I didn’t realize the side effects of this reputation until a year later, when I went into the field and began managing projects.

Downtown Los Angeles

The first projects were overwhelming for me. I’m the type of person who needs to be in control, and on a construction site everything feels out of control until you get used to how it works (and even then everything’s out of control). So I was constantly calling the office, asking for favors and looking for answers to question. To my surprise people were willing to help me. It was like someone had gone around and asked everyone to make sure I was taken care of. And one day I realized it: unintentionally, that someone was me.

When I invested time in my co-workers I was unconsciously making them see me as someone they could talk to; someone who cared about them. This empathy meant that when I called they took the time to understand my dilemma and did everything in their power to ensure I got out of it alive, even if they had to drop what they were doing to help me. This is the power of making fans.

As an aside, I’m not suggesting that you build false relationships in pursuit of fans. That’s a lot like writing fake grass-roots letters in hope of creating a buzz; you’re going to get caught and it’s not going to be pretty.

I am suggesting that you invest in building genuine relationships with your co-workers, especially those in other departments who you would normally not have contact with.
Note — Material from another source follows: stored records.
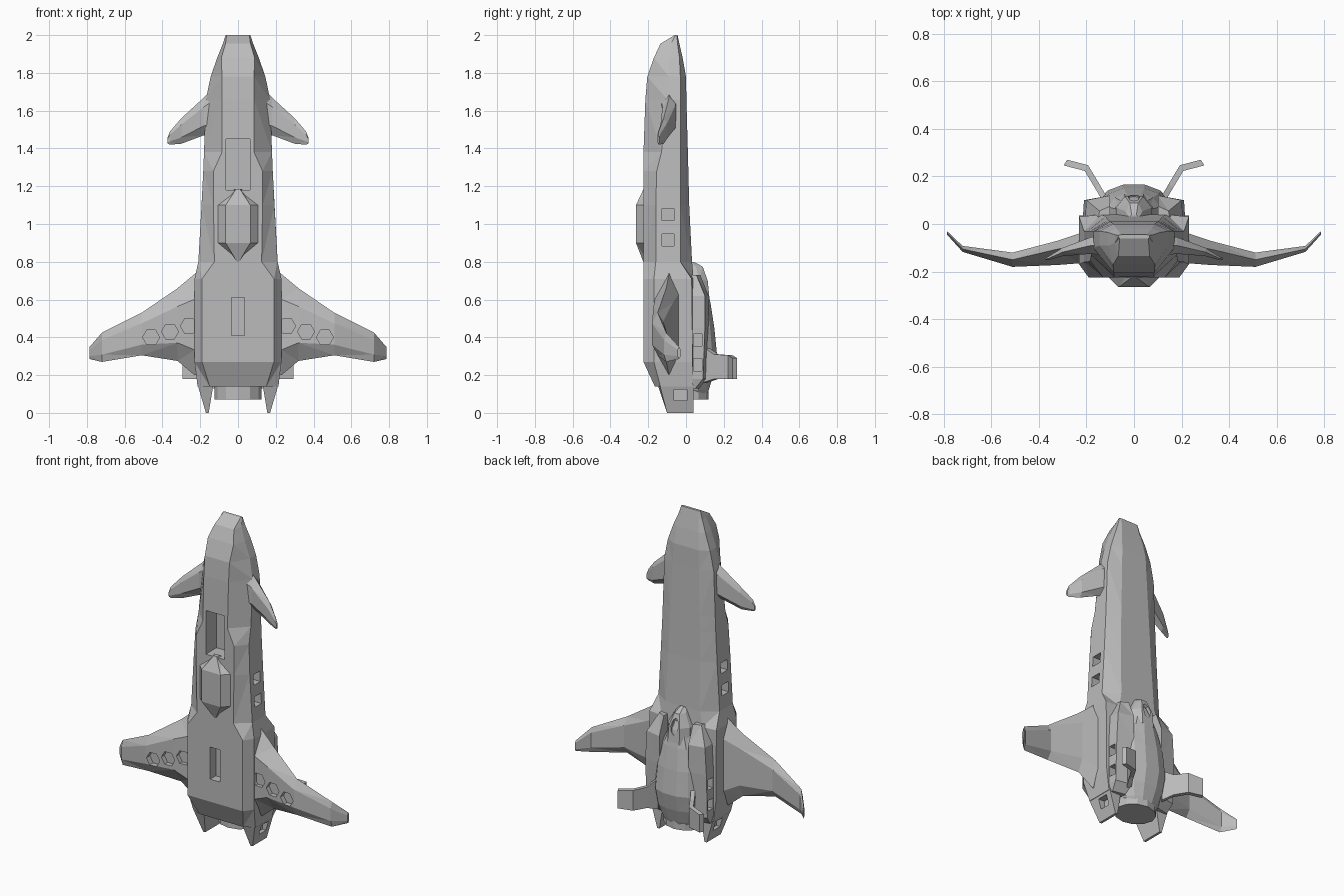
import bpy, bmesh, math
from mathutils import Vector

start_cube = bpy.data.objects.get("Cube")
if start_cube:
    bpy.data.objects.remove(start_cube, do_unlink=True)

grey = bpy.data.materials.new("plain hull grey")
grey.use_nodes = True
grey.diffuse_color = (0.5, 0.5, 0.5, 1)
grey.node_tree.nodes["Principled BSDF"].inputs["Base Color"].default_value = (0.5, 0.5, 0.5, 1)


def loft(name, rings):
    """Skin a list of equal-length point rings and cap both ends."""
    bm = bmesh.new()
    rows = [[bm.verts.new(p) for p in ring] for ring in rings]
    n = len(rows[0])
    for a, b in zip(rows, rows[1:]):
        for i in range(n):
            j = (i + 1) % n
            bm.faces.new((a[i], a[j], b[j], b[i]))
    bm.faces.new(rows[0])
    bm.faces.new(rows[-1][::-1])
    bmesh.ops.triangulate(bm, faces=[f for f in bm.faces if len(f.verts) == 4],
                          quad_method='SHORT_EDGE')
    bmesh.ops.recalc_face_normals(bm, faces=bm.faces)
    bmesh.ops.dissolve_limit(bm, angle_limit=0.01, verts=bm.verts, edges=bm.edges)
    mesh = bpy.data.meshes.new(name)
    bm.to_mesh(mesh)
    bm.free()
    mesh.materials.append(grey)
    obj = bpy.data.objects.new(name, mesh)
    bpy.context.scene.collection.objects.link(obj)
    return obj


def both_sides(half):
    """Close a right-hand half outline with its mirror image."""
    return half + [(-x, y, z) for x, y, z in reversed(half)]


def mirrored(name, rings):
    """Build a left and a right copy of a lofted part."""
    return [loft(side + name, [[(s * x, y, z) for x, y, z in r] for r in rings])
            for side, s in (("left_", 1), ("right_", -1))]


def prism(center, radius, depth, axis, sides):
    """Straight cutter; radius is the half size in the two cross directions."""
    ends = []
    for d in (-depth, depth):
        ring = []
        for k in range(sides):
            a = 2 * math.pi * (k + (0.5 if sides == 4 else 0)) / sides
            grow = math.sqrt(2) if sides == 4 else 1
            u, v = (grow * r * f(a) for r, f in zip(radius, (math.cos, math.sin)))
            offset = (u, d, v) if axis == 'y' else (d, u, v)
            ring.append(Vector(center) + Vector(offset))
        ends.append(ring)
    return loft("cutter", ends)


def carve(obj, cutter):
    mod = obj.modifiers.new("recess", 'BOOLEAN')
    mod.operation, mod.object, mod.solver = 'DIFFERENCE', cutter, 'EXACT'
    deps = bpy.context.evaluated_depsgraph_get()
    result = bpy.data.meshes.new_from_object(obj.evaluated_get(deps))
    obj.modifiers.clear()
    obj.data = result
    bpy.data.objects.remove(cutter, do_unlink=True)


# Fuselage: height, side, front and back half widths, then four depths
stations = [
    (2.0, .066, .06, .055, -.06, -.055, -.048, -.045),
    (1.955, .08, .066, .06, -.135, -.08, -.045, -.035),
    (1.88, .11, .088, .075, -.17, -.09, -.035, -.018),
    (1.78, .145, .085, .085, -.205, -.09, -.03, 0),
    (1.66, .17, .085, .09, -.215, -.1, -.03, .002),
    (1.38, .18, .085, .1, -.225, -.13, -.03, .01),
    (1.28, .184, .13, .105, -.225, -.155, -.03, .012),
    (1.1, .193, .13, .11, -.225, -.16, -.03, .017),
    (.8, .21, .125, .12, -.225, -.16, -.03, .032),
    (.71, .23, .19, .14, -.225, -.17, .03, .04),
    (.27, .23, .19, .14, -.225, -.17, .035, .04),
    (.14, .214, .15, .14, -.165, -.135, .035, .04),
]
fuselage = loft("fuselage", [
    both_sides([(fw, yf, z), (w, ys, z), (w, yk, z), (bw, yb, z)])
    for z, w, fw, bw, yf, ys, yk, yb in stations])

# Front blister
loft("front_blister", [both_sides([(a, y, z), (b, -.2, z)]) for z, a, b, y in (
    (1.185, .01, .02, -.225), (1.1, .065, .13, -.265),
    (.9, .065, .13, -.265), (.8, .005, .01, -.226))])

# Tail prongs
prongs = mirrored("tail_prong", [
    [(.13, -.15, .15), (.214, -.14, .15), (.214, .04, .15), (.13, .04, .15)],
    [(.155, -.1, 0), (.17, -.1, 0), (.17, .04, 0), (.155, .04, 0)]])

# Exhaust drum between the prongs
loft("exhaust_drum", [[(.125 * math.cos(k * math.pi / 6), .01 + .11 * math.sin(k * math.pi / 6), z)
                       for k in range(12)] for z in (.07, .2)])


# Wings: six-sided sections running outward
def blade(x, lead, trail, front, back, edge_y):
    span = lead - trail
    return [(x, edge_y, lead), (x, front, lead - span * .25), (x, front, trail + span * .25),
            (x, edge_y, trail), (x, back, trail + span * .2), (x, back, lead - span * .2)]


wings = mirrored("wing", [blade(*s) for s in (
    (.17, .79, .2, -.16, -.03, -.09), (.23, .735, .2, -.165, -.04, -.09),
    (.32, .66, .275, -.172, -.07, -.105), (.51, .53, .305, -.18, -.12, -.15),
    (.72, .425, .27, -.117, -.092, -.105), (.785, .35, .285, -.045, -.03, -.037))])

# Upper fins
mirrored("upper_fin", [blade(*s) for s in (
    (.14, 1.71, 1.46, -.13, -.05, -.09), (.18, 1.67, 1.47, -.125, -.055, -.09),
    (.3, 1.56, 1.425, -.135, -.1, -.118), (.36, 1.49, 1.42, -.152, -.137, -.145),
    (.372, 1.46, 1.425, -.152, -.142, -.147))])

# Rear pod with a rounded belly
loft("rear_pod", [both_sides([(w, .02, z), (w, y * .55, z), (w * .72, y * .85, z), (w * .3, y, z)])
                  for z, w, y in ((.07, .08, .1), (.12, .115, .12), (.2, .145, .145), (.3, .155, .165),
                                  (.45, .145, .15), (.58, .11, .13), (.68, .065, .11), (.73, .04, .09))])

# Arched crest over the pod
crest = loft("pod_crest", [both_sides([(w, .02, z), (w, y * .6, z), (w * .5, y, z)])
                           for z, w, y in ((.6, .08, .125), (.7, .075, .115), (.775, .035, .088),
                                           (.8, .02, .04))])
carve(crest, prism((0, .12, .7), (.025, .05), .04, 'y', 8))

# Shoulder blocks beside the pod
shoulders = mirrored("shoulder_block", [
    [(.1, .02, z), (w, .02, z), (w - .005, y, z), (.1, y + .02, z)] for z, w, y in (
        (.13, .205, .05), (.18, .215, .09), (.45, .215, .1), (.62, .205, .1), (.73, .15, .055))])

# Rear stabilizers: bent plates
mirrored("rear_stabilizer", [[(x - .007, y + .012, top), (x + .007, y - .012, top),
                              (x + .007, y - .012, low), (x - .007, y + .012, low)]
                             for x, y, top, low in ((.12, .1, .35, .16), (.155, .16, .31, .18),
                                                    (.2, .235, .305, .18), (.288, .258, .29, .18))])

# Recessed bays on the front
carve(fuselage, prism((0, -.22, 1.315), (.064, .135), .1, 'y', 4))
carve(fuselage, prism((0, -.22, .51), (.034, .1), .05, 'y', 4))

# Side windows, wing ports and block vents
for i, s in enumerate((1, -1)):
    for z in (1.05, .915):
        carve(fuselage, prism((s * .2, -.095, z), (.032, .032), .06, 'x', 4))
    for x, z in ((.26, .46), (.36, .43), (.46, .4)):
        carve(wings[i], prism((s * x, -.18, z), (.045, .045), .035, 'y', 6))
    for z in (.385, .255):
        carve(shoulders[i], prism((s * .21, .062, z), (.022, .032), .04, 'x', 4))
    carve(prongs[i], prism((s * .2, -.03, .095), (.034, .03), .035, 'x', 4))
If nothing else you will learn to empathize with them so you can one day feel good about dropping everything to help them out.